“There were no communications back then like there are now and because Magne didn’t receive a reply he thought I’d snubbed him.
“Lamont-Libertas was a disaster, the team folded in June when it was discovered that the team manager, a guy called Willy Riem had been embezzling the team’s funds.
“The other big blow I remember from that team was when we rode Paris-Brussels, a beast of a race over 286 kilometres; it was down to 14 of us at the end and our man Roger Verheyden was second to Ward Sels.
“I thought; “Brilliant – I’ll have a good cut of the prize money!”
“But then the news came through that Verheyden had tested positive and there would be no prize money.”
Was ’65 your last season then?

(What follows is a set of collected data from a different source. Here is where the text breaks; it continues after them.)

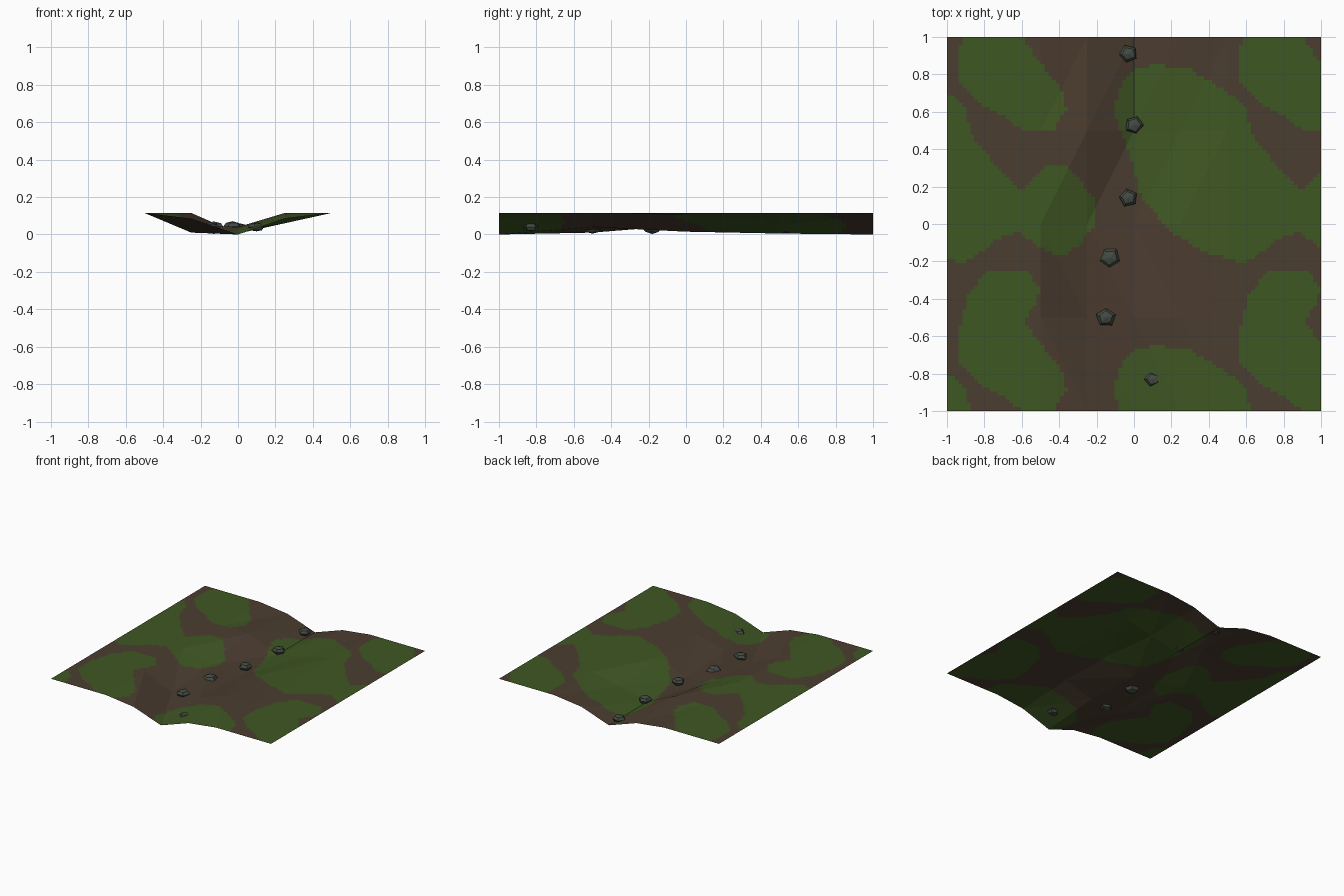
import bpy, bmesh, math, random
from mathutils import Vector

if "Cube" in bpy.data.objects:
    bpy.data.objects.remove(bpy.data.objects["Cube"])

random.seed(4)


def material(name, rgb):
    m = bpy.data.materials.new(name)
    lin = [((c / 255 + 0.055) / 1.055) ** 2.4 for c in rgb]
    m.diffuse_color = (*lin, 1)
    m.use_nodes = True
    m.node_tree.nodes["Principled BSDF"].inputs["Base Color"].default_value = m.diffuse_color
    return m


soil = material("brown soil", (75, 61, 48))
grass = material("moss green", (63, 87, 35))
stone = material("grey stone", (68, 75, 67))

# Grass patches: outlines that repeat every 1.5 units both ways
PERIOD = 1.5
PATCHES = [
    [(.10, .85), (.30, .83), (.47, .72), (.59, .64), (.63, .48), (.78, .29),
     (.90, .17), (.90, -.04), (.78, -.08), (.59, -.21), (.38, -.15), (.19, -.04),
     (.03, .16), (-.02, .37), (-.10, .58), (-.09, .72), (.0, .82)],
    [(-.62, .16), (-.48, .31), (-.36, .31), (-.21, .14), (-.21, .0),
     (-.28, -.10), (-.40, -.18), (-.50, -.13), (-.62, -.04)],
    [(-.78, -.25), (-.57, -.25), (-.50, -.35), (-.53, -.43), (-.59, -.52),
     (-.50, -.64), (-.39, -.78), (-.36, -.88), (-.42, -.99), (-.60, -1.0),
     (-.72, -.91), (-.85, -.84), (-.94, -.73), (-.94, -.60), (-.89, -.38)],
]


def inside(x, y, poly):
    hit = False
    for (ax, ay), (bx, by) in zip(poly, poly[1:] + poly[:1]):
        if (ay > y) != (by > y) and x < ax + (y - ay) * (bx - ax) / (by - ay):
            hit = not hit
    return hit


def is_grass(x, y):
    shifts = (-PERIOD, 0, PERIOD)
    return any(inside(x + i, y + j, p) for p in PATCHES for i in shifts for j in shifts)


# Ground sheet: flat banks with a winding channel through the middle
TOP = 0.115
CHANNEL = [(.085, 0, .085), (.01, .04, TOP), (.05, .015, .105),
           (TOP, .005, .06), (.085, 0, .085)]
bm = bmesh.new()
rows = []
for j, mid in enumerate(CHANNEL):
    zs = [TOP] * 3 + list(mid) + [TOP] * 3
    rows.append([bm.verts.new((-1 + i * .25, -1 + j * .5, z)) for i, z in enumerate(zs)])
for j in range(4):
    for i in range(8):
        a, b = rows[j][i], rows[j][i + 1]
        d, c = rows[j + 1][i], rows[j + 1][i + 1]
        tris = [(a, b, d), (b, c, d)] if j < 2 else [(a, b, c), (a, c, d)]
        for t in tris:
            bm.faces.new(t)

# Fine square cuts so the patches can be assigned per cell
CELLS = 96
step = 2 / CELLS
for axis in (Vector((1, 0, 0)), Vector((0, 1, 0))):
    for k in range(1, CELLS):
        bmesh.ops.bisect_plane(bm, geom=bm.verts[:] + bm.edges[:] + bm.faces[:],
                               dist=1e-5, plane_co=axis * (-1 + k * step), plane_no=axis)
cells = {}
for f in bm.faces:
    p = f.calc_center_median()
    key = (math.floor((p.x + 1) / step), math.floor((p.y + 1) / step))
    if key not in cells:
        cells[key] = is_grass(-1 + (key[0] + .5) * step, -1 + (key[1] + .5) * step)
    f.material_index = int(cells[key])
mesh = bpy.data.meshes.new("ground")
bm.to_mesh(mesh)
bm.free()
mesh.materials.append(soil)
mesh.materials.append(grass)
bpy.context.collection.objects.link(bpy.data.objects.new("ground", mesh))

# Stepping stones: flattened five-sided pebbles along the channel
STONES = [(.10, -.83, .040, .045, .3), (-.15, -.50, .034, .054, .0),
          (-.13, -.18, .037, .060, .6), (-.03, .14, .042, .053, .2),
          (.0, .53, .032, .052, .9), (-.03, .91, .030, .052, .4)]
for n, (x, y, z, r, turn) in enumerate(STONES, 1):
    bpy.ops.mesh.primitive_uv_sphere_add(segments=5, ring_count=4, radius=r,
                                         location=(x, y, z), rotation=(0, 0, turn))
    ob = bpy.context.object
    ob.name = f"stone_{n}"
    ob.scale = (1, .95, .55)
    for v in ob.data.vertices:
        v.co *= random.uniform(.93, 1.05)
    ob.data.materials.append(stone)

“No, I rode a season up in Brittany with Shay; I was ‘hors categorie’ (special category) with Boreal-Urago, we were all ex-pros on the team so it was a strong squad – there was a big criterium scene there and I had five wins.
“I finished in 1967 which wasn’t a bad year either but I was disillusioned with the criterium scene, there were a lot of fellows charging up back then.
“And then my wife’s father died so we moved back to Ireland.”
Your finest hours, Peter?
“Winning the National Road Race Championship on own with no team support was special.
“And winning the Route de France was wonderful, picking up the baton from Shay.
“Stephen Roche’s Tour de France win in 1987 was marvellous, a huge achievement on top of his Giro d’Italia victory – and then of course he won the Worlds that season too.
“I tried to give a lot back to the sport after I finished racing – and coaching Stephen is something that gave me a lot of satisfaction.
“I was Irish team manager at the Munich Olympics where he rode and organised his contract with Peugeot for 1981.
“I nourished him; we’d speak on the phone every week – I knew the races he was riding, the parcours and the way the races usually developed.
“Our big standing joke is that he was only second in the Route de France but he got sixth to my seventh in the Tour de L’Avenir.
“I’ll always remember being on the open top bus with him driving through Dublin after his Tour win – wonderful.”
And if you could do it over again?
“I was on my own, a pioneer, it would have been good to have an adviser, I had to do it all on my own.
“When I won the Route de France there were no mobile phones or computers, I used to have to write home to arrange a time for me to call – you didn’t really have the chance to enjoy your successes, there was no own to share them with.
“When I was second in the Grand Prix des France time trial my manager didn’t turn up with my light wheels, I had to ride on training wheels.
“I got an invite to ride the Grand Prix des Nations on the strength of that ride but I had no back up so couldn’t accept.
“Riders get so much help now.
But I had a long career, I had my successes and I passed a lot on to Stephen so I can’t grumble too much.”
With thanks to Peter’s son-in-law Aidan Hammond and Austin Walsh of Quay Cycles in Drogheda for their help in arranging this interview.